### TASK TO CARRY OUT
Everything from the first line of the material to the line containing "mat.use_nodes = True", inclusive, must be given again exactly; no pictures, and nothing past that line.

### DATA PROVIDED
※
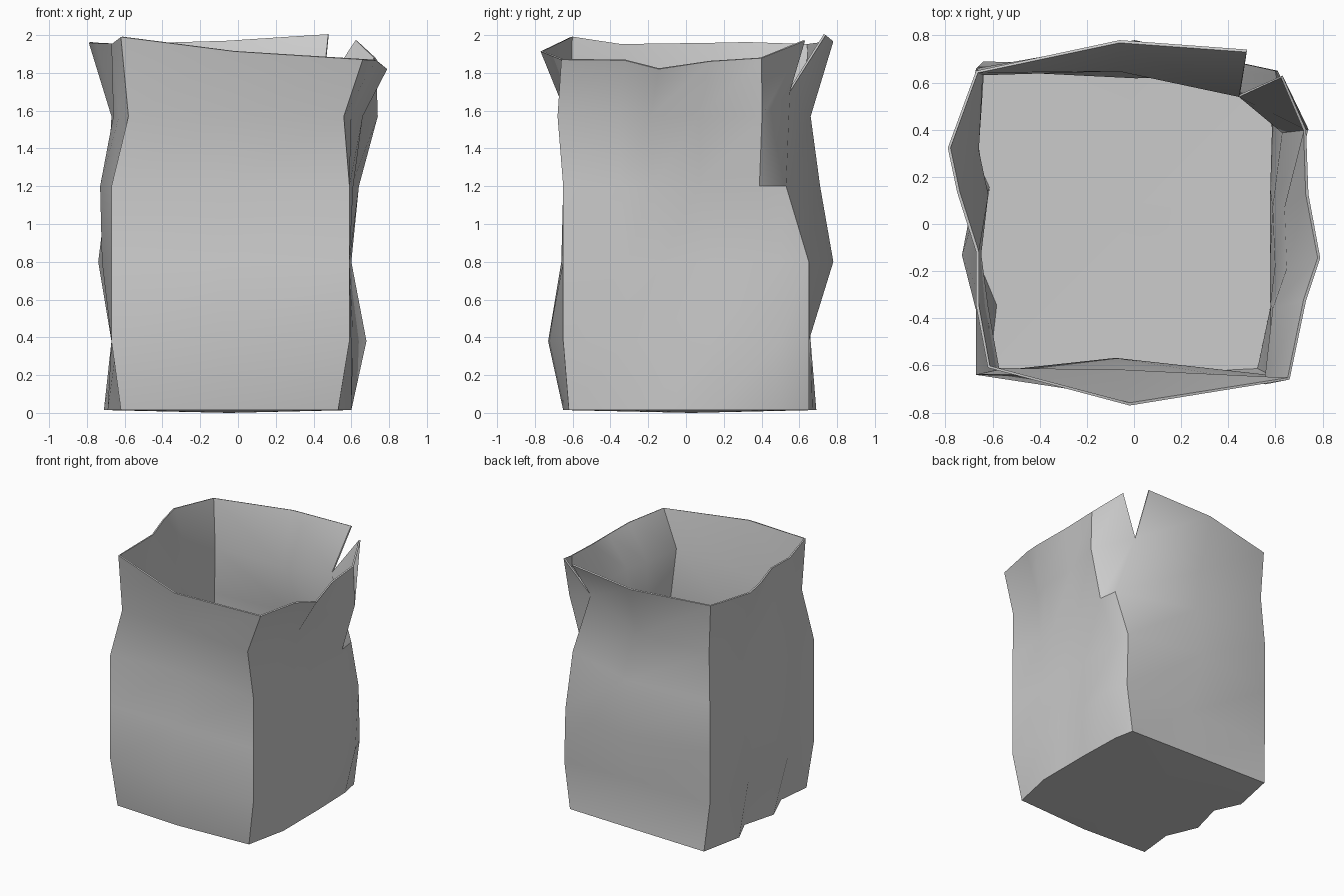
import bpy
import bmesh
import math
from mathutils import Vector

cube = bpy.data.objects.get("Cube")
if cube:
    bpy.data.objects.remove(cube, do_unlink=True)

LEVELS = (.015, .38, .8, 1.2, 1.57)      # crease heights below the rim
X, Y = range(2)


def make_material(name, value):
    mat = bpy.data.materials.new(name)
    mat.use_nodes = True
    colour = (value, value, value, 1)
    mat.diffuse_color = colour
    bsdf = mat.node_tree.nodes["Principled BSDF"]
    bsdf.inputs["Base Color"].default_value = colour
    return mat


def corner(plan, rim):
    """Upright corner crease: plan positions at each level, then the rim point."""
    points = [Vector((x, y, z)) for (x, y), z in zip(plan, LEVELS)]
    return points + [Vector(rim)]


# The four corner creases of the bag
front_left = corner([(-.62, -.62)] + [(-.67, -.64)] * 3 + [(-.58, -.62)],
                    (-.62, -.61, 1.99))
front_right = corner([(.53, -.62)] + [(.59, -.65)] * 3 + [(.56, -.68)],
                     (.66, -.66, 1.87))
back_left = corner([(-.64, .69)] + [(-.67, .66)] * 3 + [(-.65, .64)],
                   (-.67, .65, 1.95))

# The torn corner: both walls share the crease but part at the rim
torn_plan = [(.56, .65), (.61, .65), (.6, .65), (.62, .53), (.45, .55)]
torn_side = corner(torn_plan, (.63, .63, 1.97))
torn_back = corner(torn_plan, (.48, .74, 2))
for crease in (torn_side, torn_back):
    crease[-2].z = 1.7

bm = bmesh.new()
bottom_ring = []


def fold(start, end, share, axis, depths, rim_drop=0):
    """Crease part way along a wall, pushed to the given depths."""
    points = [a.lerp(b, share) for a, b in zip(start, end)]
    for point, depth in zip(points, depths):
        point[axis] = depth
    for point, level in zip(points, LEVELS):
        point.z = level
    points[-1].z -= rim_drop
    return points


def add_wall(columns):
    grid = [[bm.verts.new(p) for p in column] for column in columns]
    for left, right in zip(grid, grid[1:]):
        for i in range(len(left) - 1):
            bm.faces.new((left[i], right[i], right[i + 1], left[i + 1]))
    bottom_ring.extend(column[0].co.copy() for column in grid[:-1])


# Front wall: bulges low, dents above the middle, flares at the rim
add_wall([front_left,
          fold(front_left, front_right, .47, Y,
               (-.65, -.73, -.66, -.58, -.63, -.77), .02),
          front_right])

# Side wall next to the tear, with a ridge close to the torn corner
side = (front_right, torn_side)
ridge = fold(*side, .88, X, (.59, .68, .6, .64, .74, .73), .08)
ridge[-1].y = .4
add_wall([front_right,
          fold(*side, .26, X, (.6, .6, .59, .59, .6, .73), .03),
          fold(*side, .4, X, (.6, .6, .59, .61, .66, .79), .09),
          fold(*side, .61, X, (.6, .61, .59, .6, .65, .74), .07),
          ridge,
          torn_side])

# Back wall: pinched low, bulges at the middle, flares at the rim
add_wall([torn_back,
          fold(torn_back, back_left, .47, Y,
               (.67, .63, .78, .71, .66, .78), .01),
          back_left])

# Opposite side wall with zigzag folds at its foot
side = (back_left, front_left)
add_wall([back_left,
          fold(*side, .26, X, (-.71, -.67, -.74, -.69, -.67, -.79)),
          fold(*side, .41, X, (-.62, -.64, -.68, -.65, -.63, -.75), .01),
          fold(*side, .61, X, (-.69, -.67, -.72, -.73, -.66, -.67), .02),
          fold(*side, .79, X, (-.59, -.64, -.67, -.67, -.63, -.67), .03),
          front_left])

# Floor, sagging slightly to its centre
floor = bm.faces.new([bm.verts.new(co) for co in reversed(bottom_ring)])
bmesh.ops.poke(bm, faces=[floor])["verts"][0].co.z = 0
bmesh.ops.remove_doubles(bm, verts=bm.verts, dist=.0005)

mesh = bpy.data.meshes.new("crumpled_bag")
bm.to_mesh(mesh)
bm.free()
bag = bpy.data.objects.new("crumpled_bag", mesh)
bpy.context.collection.objects.link(bag)
mesh.materials.append(make_material("light grey paper", .6))

# Thin paper thickness, growing inward
bpy.ops.object.select_all(action="DESELECT")
bag.select_set(True)
bpy.context.view_layer.objects.active = bag
paper = bag.modifiers.new("paper_thickness", "SOLIDIFY")
paper.thickness = .012
paper.offset = -1
bpy.ops.object.modifier_apply(modifier=paper.name)

# Smooth panels with crisp corners and rim
bpy.ops.object.shade_smooth_by_angle(angle=math.radians(40))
※
### ANSWER TO THE PROBLEM
import bpy
import bmesh
import math
from mathutils import Vector

cube = bpy.data.objects.get("Cube")
if cube:
    bpy.data.objects.remove(cube, do_unlink=True)

LEVELS = (.015, .38, .8, 1.2, 1.57)      # crease heights below the rim
X, Y = range(2)


def make_material(name, value):
    mat = bpy.data.materials.new(name)
    mat.use_nodes = True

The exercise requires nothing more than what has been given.